Women's Longitudinal Patterns of Smoking during the Pre-Conception, Pregnancy and Postnatal Period: Evidence from the UK Infant Feeding Survey.
Fitzpatrick KE., Gray R., Quigley MA.

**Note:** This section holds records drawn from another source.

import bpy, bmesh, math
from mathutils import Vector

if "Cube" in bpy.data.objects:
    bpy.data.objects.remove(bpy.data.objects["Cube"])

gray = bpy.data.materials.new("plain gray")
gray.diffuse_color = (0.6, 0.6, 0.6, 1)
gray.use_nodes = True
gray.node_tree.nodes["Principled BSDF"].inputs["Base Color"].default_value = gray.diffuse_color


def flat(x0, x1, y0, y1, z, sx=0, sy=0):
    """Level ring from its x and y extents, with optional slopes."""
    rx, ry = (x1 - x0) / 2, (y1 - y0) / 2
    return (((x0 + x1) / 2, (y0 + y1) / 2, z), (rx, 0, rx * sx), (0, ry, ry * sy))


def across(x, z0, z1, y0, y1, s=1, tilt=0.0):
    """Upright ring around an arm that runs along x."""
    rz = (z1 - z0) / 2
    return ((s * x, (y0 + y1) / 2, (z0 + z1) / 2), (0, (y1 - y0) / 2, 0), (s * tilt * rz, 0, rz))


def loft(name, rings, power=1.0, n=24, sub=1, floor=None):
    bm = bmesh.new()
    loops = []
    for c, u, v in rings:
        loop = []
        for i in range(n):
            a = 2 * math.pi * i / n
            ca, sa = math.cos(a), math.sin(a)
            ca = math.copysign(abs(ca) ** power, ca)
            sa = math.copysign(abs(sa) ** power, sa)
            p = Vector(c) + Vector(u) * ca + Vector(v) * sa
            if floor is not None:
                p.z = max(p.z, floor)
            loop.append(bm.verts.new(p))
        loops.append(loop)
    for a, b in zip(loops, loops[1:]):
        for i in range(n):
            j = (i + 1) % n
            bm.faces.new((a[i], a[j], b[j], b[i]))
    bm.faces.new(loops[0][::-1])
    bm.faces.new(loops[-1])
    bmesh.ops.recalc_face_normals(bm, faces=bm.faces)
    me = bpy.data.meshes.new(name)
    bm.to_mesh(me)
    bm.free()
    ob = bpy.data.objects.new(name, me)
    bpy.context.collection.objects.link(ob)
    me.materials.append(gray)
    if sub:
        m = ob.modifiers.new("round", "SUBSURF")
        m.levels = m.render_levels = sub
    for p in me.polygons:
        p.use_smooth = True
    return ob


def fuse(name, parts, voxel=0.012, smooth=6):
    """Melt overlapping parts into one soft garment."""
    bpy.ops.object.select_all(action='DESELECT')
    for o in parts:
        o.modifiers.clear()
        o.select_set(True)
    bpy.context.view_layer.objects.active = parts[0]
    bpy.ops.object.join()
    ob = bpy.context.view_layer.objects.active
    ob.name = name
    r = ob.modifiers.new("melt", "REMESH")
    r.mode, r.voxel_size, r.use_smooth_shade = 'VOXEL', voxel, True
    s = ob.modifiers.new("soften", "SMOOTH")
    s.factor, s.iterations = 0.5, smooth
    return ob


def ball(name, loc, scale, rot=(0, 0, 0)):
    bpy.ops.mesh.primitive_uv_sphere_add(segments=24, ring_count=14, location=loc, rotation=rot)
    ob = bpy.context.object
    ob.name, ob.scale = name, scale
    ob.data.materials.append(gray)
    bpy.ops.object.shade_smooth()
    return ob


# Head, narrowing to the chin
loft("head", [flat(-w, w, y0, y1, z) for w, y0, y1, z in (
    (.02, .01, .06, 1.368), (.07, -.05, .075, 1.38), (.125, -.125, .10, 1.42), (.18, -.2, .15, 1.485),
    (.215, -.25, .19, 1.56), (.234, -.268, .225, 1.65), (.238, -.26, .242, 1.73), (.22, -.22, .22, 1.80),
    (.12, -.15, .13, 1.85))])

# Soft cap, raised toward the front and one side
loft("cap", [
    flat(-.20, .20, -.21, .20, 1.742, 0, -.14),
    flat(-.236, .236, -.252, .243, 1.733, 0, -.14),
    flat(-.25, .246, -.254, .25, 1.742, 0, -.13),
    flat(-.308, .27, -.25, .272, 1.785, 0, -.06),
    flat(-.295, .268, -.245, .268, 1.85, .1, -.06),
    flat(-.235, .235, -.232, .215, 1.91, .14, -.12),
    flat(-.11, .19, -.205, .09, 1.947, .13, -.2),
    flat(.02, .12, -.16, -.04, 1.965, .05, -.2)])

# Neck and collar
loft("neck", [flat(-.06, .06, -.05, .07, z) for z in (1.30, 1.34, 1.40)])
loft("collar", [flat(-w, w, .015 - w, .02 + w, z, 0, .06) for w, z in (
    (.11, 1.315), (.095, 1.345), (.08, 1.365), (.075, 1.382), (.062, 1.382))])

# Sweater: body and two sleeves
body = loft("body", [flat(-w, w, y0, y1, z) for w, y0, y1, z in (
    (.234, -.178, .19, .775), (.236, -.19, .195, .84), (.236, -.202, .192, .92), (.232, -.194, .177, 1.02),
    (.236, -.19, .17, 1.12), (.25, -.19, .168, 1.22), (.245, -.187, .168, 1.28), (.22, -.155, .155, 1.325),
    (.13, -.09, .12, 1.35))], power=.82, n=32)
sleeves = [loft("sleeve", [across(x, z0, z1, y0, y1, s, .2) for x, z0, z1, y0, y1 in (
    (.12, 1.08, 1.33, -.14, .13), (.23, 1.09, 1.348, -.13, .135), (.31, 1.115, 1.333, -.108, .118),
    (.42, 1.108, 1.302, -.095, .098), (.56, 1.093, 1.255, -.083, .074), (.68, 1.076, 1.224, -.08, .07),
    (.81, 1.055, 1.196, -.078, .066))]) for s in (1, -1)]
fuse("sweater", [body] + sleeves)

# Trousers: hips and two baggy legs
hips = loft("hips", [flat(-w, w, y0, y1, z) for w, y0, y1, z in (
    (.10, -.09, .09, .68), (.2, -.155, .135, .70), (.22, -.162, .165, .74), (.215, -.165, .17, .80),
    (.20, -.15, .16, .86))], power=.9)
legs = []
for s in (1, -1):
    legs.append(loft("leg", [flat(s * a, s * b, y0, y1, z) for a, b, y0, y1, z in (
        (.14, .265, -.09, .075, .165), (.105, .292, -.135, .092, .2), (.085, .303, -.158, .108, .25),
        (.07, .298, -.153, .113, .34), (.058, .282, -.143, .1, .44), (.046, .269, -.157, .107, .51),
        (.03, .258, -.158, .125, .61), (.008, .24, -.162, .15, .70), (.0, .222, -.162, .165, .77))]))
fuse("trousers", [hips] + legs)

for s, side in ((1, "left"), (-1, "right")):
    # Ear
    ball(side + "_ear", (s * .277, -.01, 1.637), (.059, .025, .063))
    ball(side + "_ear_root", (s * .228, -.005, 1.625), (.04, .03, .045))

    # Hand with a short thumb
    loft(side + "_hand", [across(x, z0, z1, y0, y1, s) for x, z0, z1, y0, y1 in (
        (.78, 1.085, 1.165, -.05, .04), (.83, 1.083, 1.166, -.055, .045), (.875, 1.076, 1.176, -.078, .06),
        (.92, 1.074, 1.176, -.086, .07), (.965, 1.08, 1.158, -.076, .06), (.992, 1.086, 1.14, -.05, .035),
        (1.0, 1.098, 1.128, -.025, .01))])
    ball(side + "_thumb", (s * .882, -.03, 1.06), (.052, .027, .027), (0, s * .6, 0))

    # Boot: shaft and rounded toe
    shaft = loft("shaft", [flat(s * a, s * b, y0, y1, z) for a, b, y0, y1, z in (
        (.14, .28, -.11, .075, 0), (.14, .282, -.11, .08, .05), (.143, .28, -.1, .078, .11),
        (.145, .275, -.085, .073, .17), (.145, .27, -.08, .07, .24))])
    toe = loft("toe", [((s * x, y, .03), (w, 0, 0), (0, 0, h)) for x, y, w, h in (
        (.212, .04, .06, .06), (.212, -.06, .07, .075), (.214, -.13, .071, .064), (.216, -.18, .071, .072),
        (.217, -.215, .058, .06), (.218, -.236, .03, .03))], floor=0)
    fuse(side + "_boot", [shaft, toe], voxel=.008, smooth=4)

BACKGROUND: An understanding of women's longitudinal patterns of smoking during the pre-conception, pregnancy and postnatal period and the factors associated with these patterns could help better inform smoking cessation services and interventions. METHODS: Latent class analysis (LCA) was used to empirically identify women's smoking patterns in a sample of 10,768 mothers from the 2010 UK Infant Feeding Survey. Multinomial logistic regression was used to identify characteristics associated with these patterns. RESULTS: LCA identified five distinct smoking patterns during the pre-conception, pregnancy and postnatal period: "non-smokers" (74.1% of women); "pregnancy-inspired quitters" (10.2%); "persistent smokers" (10.1%); "temporary quitters" (4.4%); and postnatal quitters (1.1%). Smoking patterns varied markedly according to socio-demographic variables and parity. After adjusting for these variables, mothers who lived during pregnancy with a partner who smoked were more likely to be temporary quitters (aOR 2.64, 95% CI 1.74-3.99) or persistent smokers (aOR 3.32, 95% CI 2.34-4.72) than pregnancy-inspired quitters. Mothers who lived during pregnancy with someone else other than a partner who smoked were more likely to be persistent smokers (aOR 2.34, 95% CI 1.38-3.97) or postnatal quitters (aOR 2.97, 95% CI 1.07-8.24) than pregnancy-inspired quitters. Mothers given information on how their partner could stop smoking if they lived during pregnancy with a smoking partner were less likely to be persistent smokers (aOR 0.42, 95% CI 0.27-0.65) than pregnancy-inspired quitters. CONCLUSION: Health professionals should ask about smoking at every opportunity, and refer women who self-report as current smokers to an evidence based smoking cessation service.